* Prompt:
Return exactly the lines of the records below, starting at the line that contains "ring_count=12, radius=r, location=c)" and ending at the line that contains "c = (s*0.51, y, 0.287)", with both of those lines kept.

* Stored data:
::::
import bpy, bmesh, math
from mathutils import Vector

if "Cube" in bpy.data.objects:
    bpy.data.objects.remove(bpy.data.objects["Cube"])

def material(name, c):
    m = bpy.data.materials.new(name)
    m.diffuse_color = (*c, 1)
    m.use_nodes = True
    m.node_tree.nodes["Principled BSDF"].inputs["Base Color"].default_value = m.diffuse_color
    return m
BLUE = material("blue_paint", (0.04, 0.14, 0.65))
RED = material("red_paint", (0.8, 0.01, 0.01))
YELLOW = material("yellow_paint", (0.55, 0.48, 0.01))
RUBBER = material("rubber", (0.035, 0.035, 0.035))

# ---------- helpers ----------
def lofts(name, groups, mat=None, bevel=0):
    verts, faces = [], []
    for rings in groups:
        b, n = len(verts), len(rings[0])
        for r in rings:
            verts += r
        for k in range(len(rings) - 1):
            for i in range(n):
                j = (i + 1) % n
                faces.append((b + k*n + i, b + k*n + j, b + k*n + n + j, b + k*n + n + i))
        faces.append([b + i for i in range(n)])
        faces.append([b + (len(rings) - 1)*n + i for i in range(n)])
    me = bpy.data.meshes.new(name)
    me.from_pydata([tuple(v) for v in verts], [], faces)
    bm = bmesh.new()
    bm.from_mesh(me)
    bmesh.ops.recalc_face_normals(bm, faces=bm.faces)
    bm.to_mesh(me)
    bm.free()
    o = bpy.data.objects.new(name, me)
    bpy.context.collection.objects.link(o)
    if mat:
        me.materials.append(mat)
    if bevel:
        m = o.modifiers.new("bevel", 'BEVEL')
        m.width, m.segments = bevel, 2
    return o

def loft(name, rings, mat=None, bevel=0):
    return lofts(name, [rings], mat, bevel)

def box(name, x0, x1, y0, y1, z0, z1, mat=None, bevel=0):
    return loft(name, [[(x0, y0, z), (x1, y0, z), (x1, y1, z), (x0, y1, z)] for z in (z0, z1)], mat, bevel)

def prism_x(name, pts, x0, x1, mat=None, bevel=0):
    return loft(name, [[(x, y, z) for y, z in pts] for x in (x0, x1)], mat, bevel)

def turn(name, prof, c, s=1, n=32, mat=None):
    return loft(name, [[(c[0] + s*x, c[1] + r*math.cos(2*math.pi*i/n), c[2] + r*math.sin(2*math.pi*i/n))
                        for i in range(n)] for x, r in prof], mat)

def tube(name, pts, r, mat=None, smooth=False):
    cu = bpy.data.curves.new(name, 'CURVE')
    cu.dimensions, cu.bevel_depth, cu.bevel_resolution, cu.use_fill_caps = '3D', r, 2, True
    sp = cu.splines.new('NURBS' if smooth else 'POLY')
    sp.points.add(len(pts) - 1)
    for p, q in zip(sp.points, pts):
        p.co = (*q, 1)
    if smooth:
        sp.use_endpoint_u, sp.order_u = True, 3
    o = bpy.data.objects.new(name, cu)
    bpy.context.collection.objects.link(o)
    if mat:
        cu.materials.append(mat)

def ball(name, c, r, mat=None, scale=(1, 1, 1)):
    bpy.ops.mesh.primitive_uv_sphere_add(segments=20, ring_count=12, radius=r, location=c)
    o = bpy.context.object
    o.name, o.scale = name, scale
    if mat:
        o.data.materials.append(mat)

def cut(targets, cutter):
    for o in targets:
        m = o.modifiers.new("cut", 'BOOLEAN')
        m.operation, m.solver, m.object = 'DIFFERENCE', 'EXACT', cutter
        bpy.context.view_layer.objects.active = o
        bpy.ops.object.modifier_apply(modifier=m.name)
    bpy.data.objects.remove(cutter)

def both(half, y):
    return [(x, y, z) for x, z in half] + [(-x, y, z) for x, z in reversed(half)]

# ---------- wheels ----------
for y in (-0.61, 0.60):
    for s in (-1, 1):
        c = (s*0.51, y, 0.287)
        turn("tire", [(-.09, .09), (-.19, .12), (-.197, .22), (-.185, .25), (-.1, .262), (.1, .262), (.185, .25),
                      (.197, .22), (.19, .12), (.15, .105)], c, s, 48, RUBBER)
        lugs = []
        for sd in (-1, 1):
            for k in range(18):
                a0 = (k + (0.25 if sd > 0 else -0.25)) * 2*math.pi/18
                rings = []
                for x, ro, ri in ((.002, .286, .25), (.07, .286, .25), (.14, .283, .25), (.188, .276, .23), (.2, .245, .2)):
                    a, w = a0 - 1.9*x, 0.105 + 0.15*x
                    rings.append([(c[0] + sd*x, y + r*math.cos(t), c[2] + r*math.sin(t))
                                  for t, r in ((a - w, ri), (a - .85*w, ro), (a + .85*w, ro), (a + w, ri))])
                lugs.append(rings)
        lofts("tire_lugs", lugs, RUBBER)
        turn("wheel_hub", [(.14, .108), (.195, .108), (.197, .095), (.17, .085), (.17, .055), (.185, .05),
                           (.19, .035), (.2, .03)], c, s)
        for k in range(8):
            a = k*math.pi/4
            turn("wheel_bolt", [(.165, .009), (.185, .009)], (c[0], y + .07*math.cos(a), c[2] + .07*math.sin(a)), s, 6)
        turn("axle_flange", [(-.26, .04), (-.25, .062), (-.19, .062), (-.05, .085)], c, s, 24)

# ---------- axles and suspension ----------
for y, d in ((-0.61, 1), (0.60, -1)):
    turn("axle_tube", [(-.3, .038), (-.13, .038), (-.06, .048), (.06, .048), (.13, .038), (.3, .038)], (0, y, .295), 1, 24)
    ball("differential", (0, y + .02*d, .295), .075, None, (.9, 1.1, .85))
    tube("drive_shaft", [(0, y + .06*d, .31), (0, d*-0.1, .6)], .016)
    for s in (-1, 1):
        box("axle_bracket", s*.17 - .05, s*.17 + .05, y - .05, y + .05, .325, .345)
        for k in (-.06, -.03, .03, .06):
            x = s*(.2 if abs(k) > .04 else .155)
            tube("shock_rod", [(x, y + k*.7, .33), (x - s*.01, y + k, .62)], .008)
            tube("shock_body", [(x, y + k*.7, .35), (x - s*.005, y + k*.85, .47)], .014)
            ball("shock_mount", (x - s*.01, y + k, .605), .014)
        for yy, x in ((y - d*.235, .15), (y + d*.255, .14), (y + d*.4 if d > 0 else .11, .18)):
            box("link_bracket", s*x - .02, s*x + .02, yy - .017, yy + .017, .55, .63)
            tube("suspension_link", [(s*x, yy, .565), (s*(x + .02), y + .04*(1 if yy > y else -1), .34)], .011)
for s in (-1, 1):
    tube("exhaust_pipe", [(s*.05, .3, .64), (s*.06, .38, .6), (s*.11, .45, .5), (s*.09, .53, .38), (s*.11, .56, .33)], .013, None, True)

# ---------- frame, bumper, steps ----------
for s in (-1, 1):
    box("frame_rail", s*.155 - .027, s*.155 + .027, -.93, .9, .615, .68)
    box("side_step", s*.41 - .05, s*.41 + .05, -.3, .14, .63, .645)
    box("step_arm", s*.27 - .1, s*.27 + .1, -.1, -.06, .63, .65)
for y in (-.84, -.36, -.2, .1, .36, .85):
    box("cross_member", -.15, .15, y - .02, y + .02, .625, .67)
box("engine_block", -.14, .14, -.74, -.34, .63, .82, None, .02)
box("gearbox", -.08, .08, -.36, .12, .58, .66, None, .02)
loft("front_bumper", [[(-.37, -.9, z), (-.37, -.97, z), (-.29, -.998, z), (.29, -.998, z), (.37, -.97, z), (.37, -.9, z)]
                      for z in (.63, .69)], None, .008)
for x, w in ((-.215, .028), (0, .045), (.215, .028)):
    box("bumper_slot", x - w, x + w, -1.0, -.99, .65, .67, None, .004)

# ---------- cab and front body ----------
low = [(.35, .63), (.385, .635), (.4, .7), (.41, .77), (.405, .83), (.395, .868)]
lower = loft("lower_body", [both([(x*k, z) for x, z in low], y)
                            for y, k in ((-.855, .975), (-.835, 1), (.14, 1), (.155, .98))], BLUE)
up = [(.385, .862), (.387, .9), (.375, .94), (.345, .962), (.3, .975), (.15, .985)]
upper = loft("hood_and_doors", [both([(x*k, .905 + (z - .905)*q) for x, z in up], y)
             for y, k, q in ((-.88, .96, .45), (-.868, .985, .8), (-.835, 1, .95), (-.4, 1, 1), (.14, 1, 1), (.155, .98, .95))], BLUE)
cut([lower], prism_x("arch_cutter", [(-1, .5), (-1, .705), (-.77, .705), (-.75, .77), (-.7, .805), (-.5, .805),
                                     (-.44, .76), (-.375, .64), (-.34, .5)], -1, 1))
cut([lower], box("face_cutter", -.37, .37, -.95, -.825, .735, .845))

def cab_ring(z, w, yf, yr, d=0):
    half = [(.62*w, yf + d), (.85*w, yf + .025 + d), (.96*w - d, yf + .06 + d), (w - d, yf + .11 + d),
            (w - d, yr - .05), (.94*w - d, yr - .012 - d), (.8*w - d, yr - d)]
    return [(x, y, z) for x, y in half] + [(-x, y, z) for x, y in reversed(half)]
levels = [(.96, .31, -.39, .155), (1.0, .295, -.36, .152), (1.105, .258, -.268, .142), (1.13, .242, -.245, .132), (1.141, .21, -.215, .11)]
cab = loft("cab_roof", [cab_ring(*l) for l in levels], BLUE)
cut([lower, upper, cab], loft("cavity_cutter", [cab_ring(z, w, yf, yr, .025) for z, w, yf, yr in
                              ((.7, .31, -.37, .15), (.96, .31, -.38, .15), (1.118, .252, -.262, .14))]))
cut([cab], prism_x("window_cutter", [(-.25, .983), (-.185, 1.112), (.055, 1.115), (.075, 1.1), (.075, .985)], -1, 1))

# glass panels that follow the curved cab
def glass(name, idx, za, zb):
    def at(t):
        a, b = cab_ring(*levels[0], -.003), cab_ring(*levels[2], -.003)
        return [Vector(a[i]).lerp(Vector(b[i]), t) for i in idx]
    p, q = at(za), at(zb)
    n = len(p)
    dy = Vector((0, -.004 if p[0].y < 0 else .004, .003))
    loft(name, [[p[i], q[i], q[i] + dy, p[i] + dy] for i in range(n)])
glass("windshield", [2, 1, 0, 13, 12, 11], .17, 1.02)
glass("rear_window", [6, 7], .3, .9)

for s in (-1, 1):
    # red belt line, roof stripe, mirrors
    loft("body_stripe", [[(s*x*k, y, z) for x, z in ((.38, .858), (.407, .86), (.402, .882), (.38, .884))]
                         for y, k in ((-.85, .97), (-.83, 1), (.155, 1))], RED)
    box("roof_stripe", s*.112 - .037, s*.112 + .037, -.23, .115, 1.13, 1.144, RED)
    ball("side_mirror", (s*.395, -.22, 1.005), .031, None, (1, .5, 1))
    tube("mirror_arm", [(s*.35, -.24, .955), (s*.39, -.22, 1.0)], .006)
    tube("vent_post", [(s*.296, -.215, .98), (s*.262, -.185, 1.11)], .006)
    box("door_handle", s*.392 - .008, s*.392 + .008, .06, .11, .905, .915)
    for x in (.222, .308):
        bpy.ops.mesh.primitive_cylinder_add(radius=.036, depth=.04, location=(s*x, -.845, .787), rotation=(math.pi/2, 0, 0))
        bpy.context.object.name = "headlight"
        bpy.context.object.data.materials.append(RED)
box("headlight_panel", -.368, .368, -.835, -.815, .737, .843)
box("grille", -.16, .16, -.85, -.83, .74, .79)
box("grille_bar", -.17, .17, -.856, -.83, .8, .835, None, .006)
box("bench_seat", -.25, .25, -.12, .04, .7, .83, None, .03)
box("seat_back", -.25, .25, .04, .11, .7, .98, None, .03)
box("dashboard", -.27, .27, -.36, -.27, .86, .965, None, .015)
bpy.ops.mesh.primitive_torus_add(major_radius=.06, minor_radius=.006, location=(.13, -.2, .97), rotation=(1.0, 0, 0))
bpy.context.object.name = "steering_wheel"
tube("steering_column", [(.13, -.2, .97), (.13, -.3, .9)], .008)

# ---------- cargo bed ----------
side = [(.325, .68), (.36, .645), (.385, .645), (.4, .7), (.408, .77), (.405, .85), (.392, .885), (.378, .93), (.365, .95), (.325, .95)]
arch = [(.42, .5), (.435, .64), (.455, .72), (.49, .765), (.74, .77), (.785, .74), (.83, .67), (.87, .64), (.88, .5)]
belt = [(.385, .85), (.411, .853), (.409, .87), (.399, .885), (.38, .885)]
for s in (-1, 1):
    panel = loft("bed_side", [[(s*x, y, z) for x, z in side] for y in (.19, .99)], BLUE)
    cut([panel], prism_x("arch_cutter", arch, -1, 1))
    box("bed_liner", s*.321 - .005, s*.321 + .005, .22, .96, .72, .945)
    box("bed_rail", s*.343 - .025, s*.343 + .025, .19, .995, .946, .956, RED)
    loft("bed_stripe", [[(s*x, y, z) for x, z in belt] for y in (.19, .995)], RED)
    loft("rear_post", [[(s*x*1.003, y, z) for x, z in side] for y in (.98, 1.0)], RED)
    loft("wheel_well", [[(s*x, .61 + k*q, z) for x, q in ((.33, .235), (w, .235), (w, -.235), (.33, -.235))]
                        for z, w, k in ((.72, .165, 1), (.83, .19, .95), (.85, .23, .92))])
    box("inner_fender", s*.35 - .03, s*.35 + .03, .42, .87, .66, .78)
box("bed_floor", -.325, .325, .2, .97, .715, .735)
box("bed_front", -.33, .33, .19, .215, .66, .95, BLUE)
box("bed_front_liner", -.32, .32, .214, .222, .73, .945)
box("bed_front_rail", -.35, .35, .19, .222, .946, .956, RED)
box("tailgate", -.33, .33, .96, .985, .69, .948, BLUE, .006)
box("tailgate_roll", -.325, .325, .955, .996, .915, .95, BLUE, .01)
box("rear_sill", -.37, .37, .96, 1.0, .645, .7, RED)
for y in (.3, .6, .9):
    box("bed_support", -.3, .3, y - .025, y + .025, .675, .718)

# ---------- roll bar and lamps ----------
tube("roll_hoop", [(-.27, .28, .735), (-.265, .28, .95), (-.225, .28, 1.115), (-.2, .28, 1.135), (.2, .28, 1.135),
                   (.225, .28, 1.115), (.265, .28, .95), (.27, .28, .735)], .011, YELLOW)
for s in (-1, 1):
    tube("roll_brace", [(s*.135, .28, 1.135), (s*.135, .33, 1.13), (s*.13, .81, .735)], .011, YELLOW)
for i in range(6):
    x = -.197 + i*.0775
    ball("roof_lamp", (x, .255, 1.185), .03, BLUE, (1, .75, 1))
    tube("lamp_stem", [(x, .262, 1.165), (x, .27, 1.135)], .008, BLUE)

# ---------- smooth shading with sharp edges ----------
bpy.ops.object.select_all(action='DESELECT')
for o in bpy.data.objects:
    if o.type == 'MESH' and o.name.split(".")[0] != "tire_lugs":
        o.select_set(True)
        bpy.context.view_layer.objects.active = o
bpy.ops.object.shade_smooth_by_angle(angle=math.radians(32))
::::
* Answer to this task:
    bpy.ops.mesh.primitive_uv_sphere_add(segments=20, ring_count=12, radius=r, location=c)
    o = bpy.context.object
    o.name, o.scale = name, scale
    if mat:
        o.data.materials.append(mat)

def cut(targets, cutter):
    for o in targets:
        m = o.modifiers.new("cut", 'BOOLEAN')
        m.operation, m.solver, m.object = 'DIFFERENCE', 'EXACT', cutter
        bpy.context.view_layer.objects.active = o
        bpy.ops.object.modifier_apply(modifier=m.name)
    bpy.data.objects.remove(cutter)

def both(half, y):
    return [(x, y, z) for x, z in half] + [(-x, y, z) for x, z in reversed(half)]

# ---------- wheels ----------
for y in (-0.61, 0.60):
    for s in (-1, 1):
        c = (s*0.51, y, 0.287)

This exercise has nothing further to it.